"We still heat the precursor at the temperatures required to crystallize the structure, but the heating is so localized that it does not affect the substrate," explained Riedo, a co-author of the paper and an associate professor in the Georgia Tech School of Physics.
The heated AFM tips were provided by William King, a professor in the Department of Mechanical Science and Engineering at the University of Illinois at Urbana-Champaign.
As a next step, the researchers plan to use arrays of AFM tips to produce larger patterned areas, and improve the heated AFM tips to operate for longer periods of time. The researchers also hope to understand the basic science behind ferroelectric materials, including properties at the nanoscale.
"We need to look at the growth thermodynamics of these ferroelectric materials," said Bassiri-Gharb. "We also need to see how the properties change when you move from the bulk to the micron scale and then to the nanometer scale. We need to understand what really happens to the extrinsic and intrinsic responses of the materials at these small scales."
Ultimately, arrays of AFM tips under computer control could produce complete devices, providing an alternative to current fabrication techniques.
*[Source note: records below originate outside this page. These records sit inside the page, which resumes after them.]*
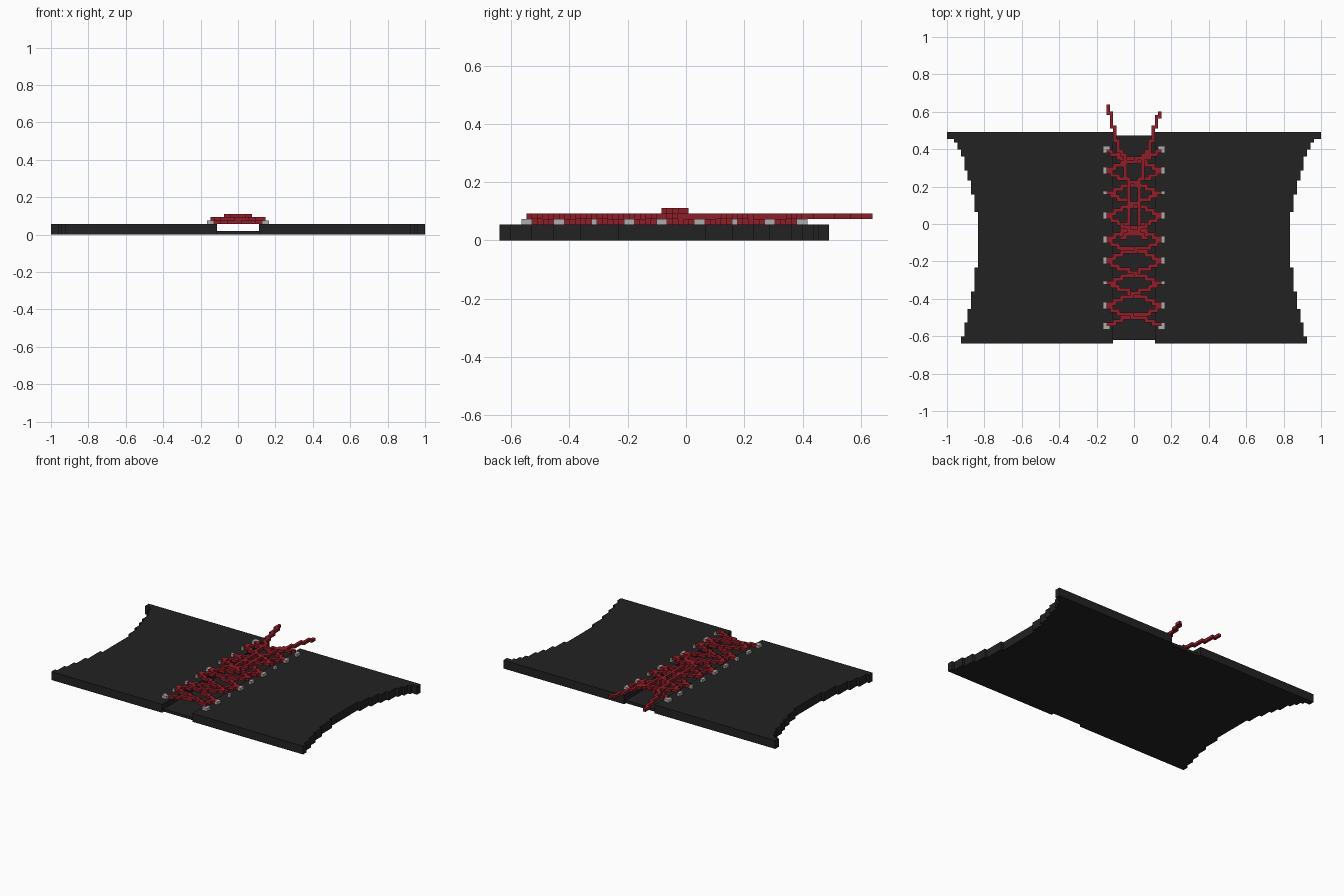
import bpy, bmesh
from mathutils import Vector

if "Cube" in bpy.data.objects:
    bpy.data.objects.remove(bpy.data.objects["Cube"])

V = 1 / 54        # block size
Y0 = -34.5        # first row, in blocks


def material(name, rgb):
    m = bpy.data.materials.new(name)
    m.diffuse_color = (*rgb, 1)
    m.use_nodes = True
    m.node_tree.nodes["Principled BSDF"].inputs["Base Color"].default_value = m.diffuse_color
    return m


BLACK = material("black leather", (0.016, 0.016, 0.016))
RED = material("red lace", (0.27, 0.013, 0.022))
GREY = material("grey metal", (0.42, 0.42, 0.42))


def finish(name, bm, mat):
    bmesh.ops.remove_doubles(bm, verts=bm.verts, dist=1e-5)
    bmesh.ops.recalc_face_normals(bm, faces=bm.faces)
    me = bpy.data.meshes.new(name)
    bm.to_mesh(me)
    bm.free()
    me.materials.append(mat)
    ob = bpy.data.objects.new(name, me)
    bpy.context.collection.objects.link(ob)
    return ob


def slab(name, points, height, mat):
    """Extrude a flat outline given in blocks."""
    bm = bmesh.new()
    f = bm.faces.new([bm.verts.new((x * V, (Y0 + j) * V, 0)) for x, j in points])
    top = bmesh.ops.extrude_face_region(bm, geom=[f])["geom"]
    bmesh.ops.translate(bm, vec=(0, 0, height * V),
                        verts=[v for v in top if isinstance(v, bmesh.types.BMVert)])
    return finish(name, bm, mat)


def blocks(name, cells, mat):
    """Mesh a set of grid blocks, keeping only their exposed faces."""
    bm = bmesh.new()
    for c in cells:
        for axis in range(3):
            for side in (0, 1):
                n = list(c)
                n[axis] += 2 * side - 1
                if tuple(n) in cells:
                    continue
                a, b = (axis + 1) % 3, (axis + 2) % 3
                ring = []
                for da, db in ((0, 0), (1, 0), (1, 1), (0, 1)):
                    p = [c[0], c[1] + Y0, c[2]]
                    p[axis] += side
                    p[a] += da
                    p[b] += db
                    ring.append(bm.verts.new(Vector(p) * V))
                bm.faces.new(ring if side else ring[::-1])
    return finish(name, bm, mat)


def strand(points, z):
    """Edge-connected staircase of blocks along a path."""
    cells = set()
    for (x0, y0), (x1, y1) in zip(points, points[1:]):
        n = max(abs(x1 - x0), abs(y1 - y0)) or 1
        last = None
        for i in range(n + 1):
            x = int((x0 + (x1 - x0) * i / n) + 100.5) - 100
            y = int((y0 + (y1 - y0) * i / n) + 100.5) - 100
            if last and x != last[0] and y != last[1]:
                if abs(x1 - x0) > abs(y1 - y0):
                    cells.add((x, last[1], z))
                else:
                    cells.add((last[0], y, z))
            cells.add((x, y, z))
            last = (x, y)
    return cells


def mirror(cells):
    return {(-1 - x, y, z) for x, y, z in cells}


# Side panels with stepped outer edge: (start row, half width)
steps = [(0, 50), (2, 49), (6, 48), (10, 47), (15, 46), (22, 45), (38, 46),
         (43, 47), (47, 48), (50, 49), (54, 50), (56, 51), (58, 52), (59, 54)]
outline = [(6, 61), (6, 0)]
for (row, w), (end, _) in zip(steps, steps[1:] + [(61, 0)]):
    outline += [(w, row), (w, end)]
slab("right_panel", outline, 3, BLACK)
slab("left_panel", [(-x, j) for x, j in outline], 3, BLACK)

# Thin tongue in the sunken channel
slab("centre_tongue", [(-6, 1), (6, 1), (6, 60), (-6, 60)], 1, BLACK)

# Eyelets: first and last row of each pair
eyelets = [(4, 5), (10, 11), (17, 17), (23, 24), (29, 30), (36, 37),
           (43, 43), (49, 50), (55, 56)]
metal = {(8, j, 3) for lo, hi in eyelets for j in range(lo, hi + 1)}
metal |= {(7, 4, 3), (7, 56, 3)}
blocks("eyelets", metal | mirror(metal), GREY)

# Crossed lacing: one diagonal under, the other over
under, over = set(), set()
for k, ((_, lo), (hi, _)) in enumerate(zip(eyelets, eyelets[1:])):
    a = strand([(-8, lo), (-3, lo + 2), (2, hi - 2), (7, hi)], 3)
    b = strand([(7, lo), (2, lo + 2), (-3, hi - 2), (-8, hi)], 4)
    if k % 2:
        a, b = ({(-1 - x, y, z) for x, y, z in s} for s in (a, b))
    under |= a
    over |= b
blocks("under_laces", under - metal - mirror(metal), RED)

# Loose tails running past the back edge
tail = [(1, 33), (1, 46), (2, 47), (2, 53), (4, 55), (5, 60)]
over |= strand(tail + [(7, 66)], 4)
over |= mirror(strand(tail + [(7, 68)], 4))
blocks("over_laces_and_tails", over, RED)

# Raised knot
knot = strand([(-4, 30), (3, 34)], 5)
blocks("knot", knot | mirror(knot), RED)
"Thermochemical nanolithography is a very powerful nanofabrication technique that, through heating, is like a nanoscale pen that can create nanostructures useful in a variety of applications, including protein arrays, DNA arrays, and graphene-like nanowires," Riedo explained. "We are really addressing the problem caused by the existing limitations of photolithography at these size scales. We can envision creating a full device based on the same
|Contact: John Toon|
Georgia Institute of Technology Research News